» Problem statement
Check every line of the records below for the string "tray" and copy the ones that have it.

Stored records
··········
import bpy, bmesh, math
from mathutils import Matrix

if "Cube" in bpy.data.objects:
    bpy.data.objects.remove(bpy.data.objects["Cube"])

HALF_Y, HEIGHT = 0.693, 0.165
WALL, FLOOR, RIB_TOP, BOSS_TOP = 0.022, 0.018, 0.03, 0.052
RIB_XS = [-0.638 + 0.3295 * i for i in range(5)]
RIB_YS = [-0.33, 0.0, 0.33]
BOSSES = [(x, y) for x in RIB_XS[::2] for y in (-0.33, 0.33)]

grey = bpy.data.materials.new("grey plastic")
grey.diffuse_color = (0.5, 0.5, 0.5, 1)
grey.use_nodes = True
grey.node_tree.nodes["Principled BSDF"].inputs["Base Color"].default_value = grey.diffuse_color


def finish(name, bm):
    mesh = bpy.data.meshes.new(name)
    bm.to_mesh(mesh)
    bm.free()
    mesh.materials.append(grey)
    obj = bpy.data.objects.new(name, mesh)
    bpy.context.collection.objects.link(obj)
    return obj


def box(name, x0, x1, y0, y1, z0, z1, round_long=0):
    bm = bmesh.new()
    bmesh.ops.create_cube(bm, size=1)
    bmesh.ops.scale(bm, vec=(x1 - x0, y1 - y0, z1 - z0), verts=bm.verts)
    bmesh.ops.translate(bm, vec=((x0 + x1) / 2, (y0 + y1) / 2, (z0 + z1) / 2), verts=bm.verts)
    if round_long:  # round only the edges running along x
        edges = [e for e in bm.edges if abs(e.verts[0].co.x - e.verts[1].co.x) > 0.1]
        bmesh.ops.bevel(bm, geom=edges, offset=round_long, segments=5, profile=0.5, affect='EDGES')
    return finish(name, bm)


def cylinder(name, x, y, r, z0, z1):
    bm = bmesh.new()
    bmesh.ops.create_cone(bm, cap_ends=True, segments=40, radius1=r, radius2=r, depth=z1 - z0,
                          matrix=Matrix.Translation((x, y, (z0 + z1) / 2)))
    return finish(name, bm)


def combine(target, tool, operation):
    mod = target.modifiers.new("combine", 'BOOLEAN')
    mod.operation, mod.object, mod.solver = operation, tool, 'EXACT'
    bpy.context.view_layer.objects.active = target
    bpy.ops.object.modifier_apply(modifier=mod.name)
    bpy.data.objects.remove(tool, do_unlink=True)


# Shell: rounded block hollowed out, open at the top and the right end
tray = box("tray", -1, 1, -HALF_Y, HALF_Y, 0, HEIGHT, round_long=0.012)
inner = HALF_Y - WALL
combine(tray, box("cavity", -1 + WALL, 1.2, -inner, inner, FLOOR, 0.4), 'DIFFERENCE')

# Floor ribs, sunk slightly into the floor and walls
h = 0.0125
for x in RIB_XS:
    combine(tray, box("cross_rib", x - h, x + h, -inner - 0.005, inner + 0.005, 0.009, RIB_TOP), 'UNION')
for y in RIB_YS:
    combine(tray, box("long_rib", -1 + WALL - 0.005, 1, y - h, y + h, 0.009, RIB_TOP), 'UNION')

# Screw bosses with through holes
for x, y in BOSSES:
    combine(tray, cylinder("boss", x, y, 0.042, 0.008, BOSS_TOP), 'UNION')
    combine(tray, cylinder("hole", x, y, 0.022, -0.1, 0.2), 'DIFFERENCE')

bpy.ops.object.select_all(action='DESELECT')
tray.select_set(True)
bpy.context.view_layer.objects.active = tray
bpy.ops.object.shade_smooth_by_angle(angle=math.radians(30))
··········
» Response below
tray = box("tray", -1, 1, -HALF_Y, HALF_Y, 0, HEIGHT, round_long=0.012)
combine(tray, box("cavity", -1 + WALL, 1.2, -inner, inner, FLOOR, 0.4), 'DIFFERENCE')
    combine(tray, box("cross_rib", x - h, x + h, -inner - 0.005, inner + 0.005, 0.009, RIB_TOP), 'UNION')
    combine(tray, box("long_rib", -1 + WALL - 0.005, 1, y - h, y + h, 0.009, RIB_TOP), 'UNION')
    combine(tray, cylinder("boss", x, y, 0.042, 0.008, BOSS_TOP), 'UNION')
    combine(tray, cylinder("hole", x, y, 0.022, -0.1, 0.2), 'DIFFERENCE')
tray.select_set(True)
bpy.context.view_layer.objects.active = tray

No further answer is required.